Stone is similarly of great importance, with large areas of granite (Winter Haze, CDK Stone) used in the kitchen and bathrooms. Rather than the terrazzo like pattern of most granites, Rowe’s choice has a full veined figuration of tonal shifts and it delivers quite a punch.
The kitchen is centred by a magnificent piece of joinery, where the detail of the leg joint is inset to the granite slab. The benchtop and splashback use the same granite, but paired with fine vertically aid ceramic tiles. The combined textural energy of timber, tile and stone is remarkably harmonious, nuanced and calm, while simultaneously rich. The result is exceptional.
The bathrooms share this pairing of opposing energies, being calm, monumental and featuring contrasted layers within the minimal material shifts. Here, large format white tiles (Alaska Gloss, Classic Ceramics) and matt white tapware (Astra Walker, Mary Noall) provide an almost invisible backdrop to the large swathes of stone. The master bath in particular makes this point with a high casing and stepped-in surround of granite extending to a floor of the same.
The white tapware is a particularly interesting choice and rarely seen. Here it speaks to the house’s era and minimal aesthetic, but, more importantly, the high-quality finish reinforces its contemporaneity. In the powder room, for example, the pairing of the curving white faucet with a Bestlite BL5 wall light (CULT) creates an elegant symmetry of form. Black plays a vital role, with a Fifty by Ligne Roset chair in the portico hinting to the interior.
The front door too plays a role, with its sunray form given fresh intensity with a coat of black. These elements have only been possible with the opening of the interior that has allowed light to infuse the hall and offer a contrast. It has also allowed the deep shades of the Bill Henson photography to be both tonally introduced and not plunged into gloom.
Black has been used sculpturally too, with chairs in particular reading as variety of form within the volume. The Frog chair by Piero Lissoni (Living Divani, Space Furniture) and Patricia Urquiola’s Altay dining chairs (Coedition, Hub Furniture) provide the stand-alone elements, while the custom ding table and Webb chairs (Gordon Mather Industries, Grazia and Co) provide a solid element.
Television and film is an important work need and the lounges have been created for incredible levels of comfort. Moreover, with the sliding glass walls permitting light to flow from one side of the house to another, the lounge is in fact an internal room with layered curtains for precise light control.

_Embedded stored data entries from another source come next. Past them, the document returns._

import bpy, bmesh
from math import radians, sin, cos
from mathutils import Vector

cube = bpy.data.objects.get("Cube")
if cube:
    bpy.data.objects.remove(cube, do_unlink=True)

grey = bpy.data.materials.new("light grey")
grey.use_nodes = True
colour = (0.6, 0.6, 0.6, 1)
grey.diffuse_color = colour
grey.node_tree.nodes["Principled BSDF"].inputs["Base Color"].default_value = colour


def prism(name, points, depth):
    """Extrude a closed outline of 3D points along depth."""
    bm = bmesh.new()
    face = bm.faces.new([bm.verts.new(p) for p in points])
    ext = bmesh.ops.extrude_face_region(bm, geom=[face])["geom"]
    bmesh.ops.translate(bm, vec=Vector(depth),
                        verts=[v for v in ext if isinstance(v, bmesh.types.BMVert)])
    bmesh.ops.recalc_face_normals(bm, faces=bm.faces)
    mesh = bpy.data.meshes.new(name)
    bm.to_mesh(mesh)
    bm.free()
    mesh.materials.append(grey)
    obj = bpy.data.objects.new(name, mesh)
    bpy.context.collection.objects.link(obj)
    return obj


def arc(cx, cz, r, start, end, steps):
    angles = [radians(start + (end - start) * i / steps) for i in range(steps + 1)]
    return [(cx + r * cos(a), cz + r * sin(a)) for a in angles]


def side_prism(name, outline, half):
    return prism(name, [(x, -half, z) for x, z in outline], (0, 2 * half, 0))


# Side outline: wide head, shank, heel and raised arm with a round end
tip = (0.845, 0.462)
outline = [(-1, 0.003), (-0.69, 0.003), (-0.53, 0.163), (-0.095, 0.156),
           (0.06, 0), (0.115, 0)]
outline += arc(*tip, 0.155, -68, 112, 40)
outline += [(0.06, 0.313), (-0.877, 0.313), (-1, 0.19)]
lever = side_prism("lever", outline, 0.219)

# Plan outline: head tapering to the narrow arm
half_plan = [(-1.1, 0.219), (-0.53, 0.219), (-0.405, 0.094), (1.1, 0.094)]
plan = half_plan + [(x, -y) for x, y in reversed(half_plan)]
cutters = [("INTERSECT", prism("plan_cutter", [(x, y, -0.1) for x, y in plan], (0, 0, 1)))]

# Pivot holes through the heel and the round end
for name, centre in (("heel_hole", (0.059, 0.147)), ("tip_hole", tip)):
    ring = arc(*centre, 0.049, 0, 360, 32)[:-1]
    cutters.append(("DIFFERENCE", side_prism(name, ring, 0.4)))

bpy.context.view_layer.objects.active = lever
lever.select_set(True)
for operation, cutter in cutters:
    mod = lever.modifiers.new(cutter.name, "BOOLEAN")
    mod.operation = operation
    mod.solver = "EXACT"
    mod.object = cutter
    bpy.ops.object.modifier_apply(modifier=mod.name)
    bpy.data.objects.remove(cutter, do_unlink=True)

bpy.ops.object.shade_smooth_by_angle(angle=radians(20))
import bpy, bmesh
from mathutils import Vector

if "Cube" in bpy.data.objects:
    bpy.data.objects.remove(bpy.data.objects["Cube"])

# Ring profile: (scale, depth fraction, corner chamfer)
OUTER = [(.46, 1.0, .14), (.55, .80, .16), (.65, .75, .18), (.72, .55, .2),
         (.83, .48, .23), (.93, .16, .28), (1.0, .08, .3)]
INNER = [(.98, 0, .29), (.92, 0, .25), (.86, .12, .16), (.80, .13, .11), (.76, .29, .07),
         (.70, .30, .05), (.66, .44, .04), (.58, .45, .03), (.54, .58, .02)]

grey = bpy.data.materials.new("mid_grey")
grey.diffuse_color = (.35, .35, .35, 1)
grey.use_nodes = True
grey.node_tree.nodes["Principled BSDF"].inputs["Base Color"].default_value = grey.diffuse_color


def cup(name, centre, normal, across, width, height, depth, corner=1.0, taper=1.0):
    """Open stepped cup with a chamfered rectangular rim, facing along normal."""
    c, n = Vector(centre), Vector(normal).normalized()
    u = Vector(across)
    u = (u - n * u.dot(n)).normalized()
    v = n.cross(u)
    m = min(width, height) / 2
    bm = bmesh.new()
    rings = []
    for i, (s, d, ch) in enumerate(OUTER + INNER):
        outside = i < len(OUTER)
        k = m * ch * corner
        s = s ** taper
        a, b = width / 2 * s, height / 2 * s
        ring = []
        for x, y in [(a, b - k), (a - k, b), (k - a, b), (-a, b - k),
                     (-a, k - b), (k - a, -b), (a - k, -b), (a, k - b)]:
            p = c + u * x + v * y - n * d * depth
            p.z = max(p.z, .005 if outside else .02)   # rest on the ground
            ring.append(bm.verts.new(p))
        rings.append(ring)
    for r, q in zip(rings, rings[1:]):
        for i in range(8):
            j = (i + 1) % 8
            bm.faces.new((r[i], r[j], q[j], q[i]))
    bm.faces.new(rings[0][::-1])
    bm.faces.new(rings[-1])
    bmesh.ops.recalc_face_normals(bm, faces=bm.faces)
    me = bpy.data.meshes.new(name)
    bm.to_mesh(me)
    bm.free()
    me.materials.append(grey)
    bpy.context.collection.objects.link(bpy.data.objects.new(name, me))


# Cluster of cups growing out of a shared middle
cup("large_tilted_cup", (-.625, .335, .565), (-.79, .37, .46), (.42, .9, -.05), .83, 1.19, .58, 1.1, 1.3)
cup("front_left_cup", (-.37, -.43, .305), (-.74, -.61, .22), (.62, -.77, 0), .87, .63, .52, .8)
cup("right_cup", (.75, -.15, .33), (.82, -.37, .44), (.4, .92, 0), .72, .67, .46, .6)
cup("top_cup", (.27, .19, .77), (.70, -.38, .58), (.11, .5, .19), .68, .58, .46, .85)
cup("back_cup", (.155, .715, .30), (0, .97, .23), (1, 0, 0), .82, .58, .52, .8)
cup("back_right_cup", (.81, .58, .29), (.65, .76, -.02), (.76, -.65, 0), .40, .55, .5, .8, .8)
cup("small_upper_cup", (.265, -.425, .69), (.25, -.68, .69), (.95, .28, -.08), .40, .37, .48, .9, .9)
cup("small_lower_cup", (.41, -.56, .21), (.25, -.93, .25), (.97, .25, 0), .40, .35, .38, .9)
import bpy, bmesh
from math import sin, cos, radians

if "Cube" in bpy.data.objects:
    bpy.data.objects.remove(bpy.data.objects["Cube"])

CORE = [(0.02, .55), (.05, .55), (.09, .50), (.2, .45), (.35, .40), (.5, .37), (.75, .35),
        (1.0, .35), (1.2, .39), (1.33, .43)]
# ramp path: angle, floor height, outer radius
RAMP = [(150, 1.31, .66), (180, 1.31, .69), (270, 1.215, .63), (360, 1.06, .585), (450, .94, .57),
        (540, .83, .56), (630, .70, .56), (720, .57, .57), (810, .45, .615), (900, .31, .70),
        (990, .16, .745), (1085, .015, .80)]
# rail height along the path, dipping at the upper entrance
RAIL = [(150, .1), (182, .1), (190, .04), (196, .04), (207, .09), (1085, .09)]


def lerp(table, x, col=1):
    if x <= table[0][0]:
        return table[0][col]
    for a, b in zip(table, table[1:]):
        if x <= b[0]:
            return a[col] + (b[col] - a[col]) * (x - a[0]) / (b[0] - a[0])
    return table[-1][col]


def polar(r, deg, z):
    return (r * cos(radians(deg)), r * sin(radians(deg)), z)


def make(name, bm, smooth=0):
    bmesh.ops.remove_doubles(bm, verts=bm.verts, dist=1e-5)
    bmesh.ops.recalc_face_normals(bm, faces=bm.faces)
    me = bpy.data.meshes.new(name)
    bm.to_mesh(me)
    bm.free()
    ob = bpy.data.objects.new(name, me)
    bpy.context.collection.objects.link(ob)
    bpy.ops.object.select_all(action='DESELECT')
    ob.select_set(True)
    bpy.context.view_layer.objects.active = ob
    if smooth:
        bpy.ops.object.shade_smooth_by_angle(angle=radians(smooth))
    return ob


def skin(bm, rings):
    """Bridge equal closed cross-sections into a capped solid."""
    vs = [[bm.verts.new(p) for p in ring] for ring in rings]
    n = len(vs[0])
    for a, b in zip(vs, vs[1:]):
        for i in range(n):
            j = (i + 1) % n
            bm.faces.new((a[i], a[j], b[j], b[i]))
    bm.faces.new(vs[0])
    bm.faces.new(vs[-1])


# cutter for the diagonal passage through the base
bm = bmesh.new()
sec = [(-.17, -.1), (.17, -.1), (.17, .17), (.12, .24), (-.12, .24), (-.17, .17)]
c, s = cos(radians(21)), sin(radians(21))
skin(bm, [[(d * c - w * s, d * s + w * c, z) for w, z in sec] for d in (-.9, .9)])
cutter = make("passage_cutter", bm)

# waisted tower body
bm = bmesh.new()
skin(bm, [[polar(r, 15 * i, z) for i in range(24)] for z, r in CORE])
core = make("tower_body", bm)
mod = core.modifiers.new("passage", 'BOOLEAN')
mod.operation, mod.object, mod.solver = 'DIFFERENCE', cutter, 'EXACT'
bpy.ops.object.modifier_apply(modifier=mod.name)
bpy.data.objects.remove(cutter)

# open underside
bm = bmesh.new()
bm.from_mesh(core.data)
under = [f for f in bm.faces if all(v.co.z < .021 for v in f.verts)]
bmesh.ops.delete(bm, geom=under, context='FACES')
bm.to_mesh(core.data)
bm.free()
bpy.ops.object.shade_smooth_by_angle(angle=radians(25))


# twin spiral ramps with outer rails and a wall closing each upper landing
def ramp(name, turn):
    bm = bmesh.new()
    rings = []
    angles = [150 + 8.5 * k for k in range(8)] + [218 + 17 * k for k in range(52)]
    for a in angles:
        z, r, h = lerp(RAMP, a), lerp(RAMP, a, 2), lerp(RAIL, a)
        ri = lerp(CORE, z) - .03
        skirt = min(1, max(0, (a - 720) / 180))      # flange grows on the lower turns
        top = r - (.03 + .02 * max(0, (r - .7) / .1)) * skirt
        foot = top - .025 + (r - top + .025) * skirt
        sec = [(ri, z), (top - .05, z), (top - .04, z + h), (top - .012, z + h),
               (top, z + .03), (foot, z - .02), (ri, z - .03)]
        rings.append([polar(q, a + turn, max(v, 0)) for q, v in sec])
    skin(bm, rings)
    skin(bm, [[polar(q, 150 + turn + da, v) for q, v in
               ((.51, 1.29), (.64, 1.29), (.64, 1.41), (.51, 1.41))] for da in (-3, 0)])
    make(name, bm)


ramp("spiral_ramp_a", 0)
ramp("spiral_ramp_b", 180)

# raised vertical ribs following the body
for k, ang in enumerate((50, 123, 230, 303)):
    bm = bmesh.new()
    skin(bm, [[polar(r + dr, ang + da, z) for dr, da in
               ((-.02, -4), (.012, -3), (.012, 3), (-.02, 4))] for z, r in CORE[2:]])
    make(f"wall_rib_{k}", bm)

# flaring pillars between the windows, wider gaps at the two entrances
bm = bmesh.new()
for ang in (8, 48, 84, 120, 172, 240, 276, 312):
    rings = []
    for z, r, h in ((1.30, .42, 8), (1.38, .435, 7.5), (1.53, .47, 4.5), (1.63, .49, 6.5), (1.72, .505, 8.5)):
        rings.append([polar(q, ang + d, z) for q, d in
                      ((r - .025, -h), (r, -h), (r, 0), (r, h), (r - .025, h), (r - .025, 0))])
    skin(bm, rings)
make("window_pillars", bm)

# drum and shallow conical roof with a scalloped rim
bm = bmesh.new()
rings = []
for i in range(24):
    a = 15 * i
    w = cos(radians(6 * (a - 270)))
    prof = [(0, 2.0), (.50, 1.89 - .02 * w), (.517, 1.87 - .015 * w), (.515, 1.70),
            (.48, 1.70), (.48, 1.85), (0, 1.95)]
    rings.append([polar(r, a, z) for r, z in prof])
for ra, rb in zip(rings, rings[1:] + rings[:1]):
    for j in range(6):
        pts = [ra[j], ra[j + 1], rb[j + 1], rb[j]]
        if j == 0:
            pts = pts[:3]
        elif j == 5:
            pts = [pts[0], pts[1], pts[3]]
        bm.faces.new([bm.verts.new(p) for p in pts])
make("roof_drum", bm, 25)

The upper layer of linen is repeated in the gorgeously floppy lounge (Nebula Nine sofa by Diesel with Moroso Hub Furniture) with the addition of rust tones, cream and a reindeer hide for textual qualities.
The family lounge is similarly comfortable, but with more formal lines, despite the robust purple of Patricia Urquiola’s Tufty-Time (B&B Italia, Space Furniture) For this room, the era play is subtle, with the use of contemporary design elements that have a ’60s feel rather than re-editioned pieces. Instead, a Naoto Fukasawa table (B&B Italia, Space Furniture) and a Celestial floor lamp (Santa & Cole, Ajar) provide form, while a geometric rug from Iran (Azari Collection, Behruz Studio) contains the whole.
A black lattice conceals the television within oak cabinetry and ties both material warmth and black line back to the whole. There is a considered quality to the project that is more than attention to details. Instead, there is attention to every aspect, with Rowe taking a meta-view of macro and micro elements towards a cohesive entirety.
The result, in this case, is a home that speaks to its era but is in no way bogged down by conventions or clichés. Rather, the philosophies of modernism are realised within the technology and material qualities of today. Moreover, as it is a Beatrix Rowe interior, it is also extremely beautiful.
Photography by Sharyn Cairns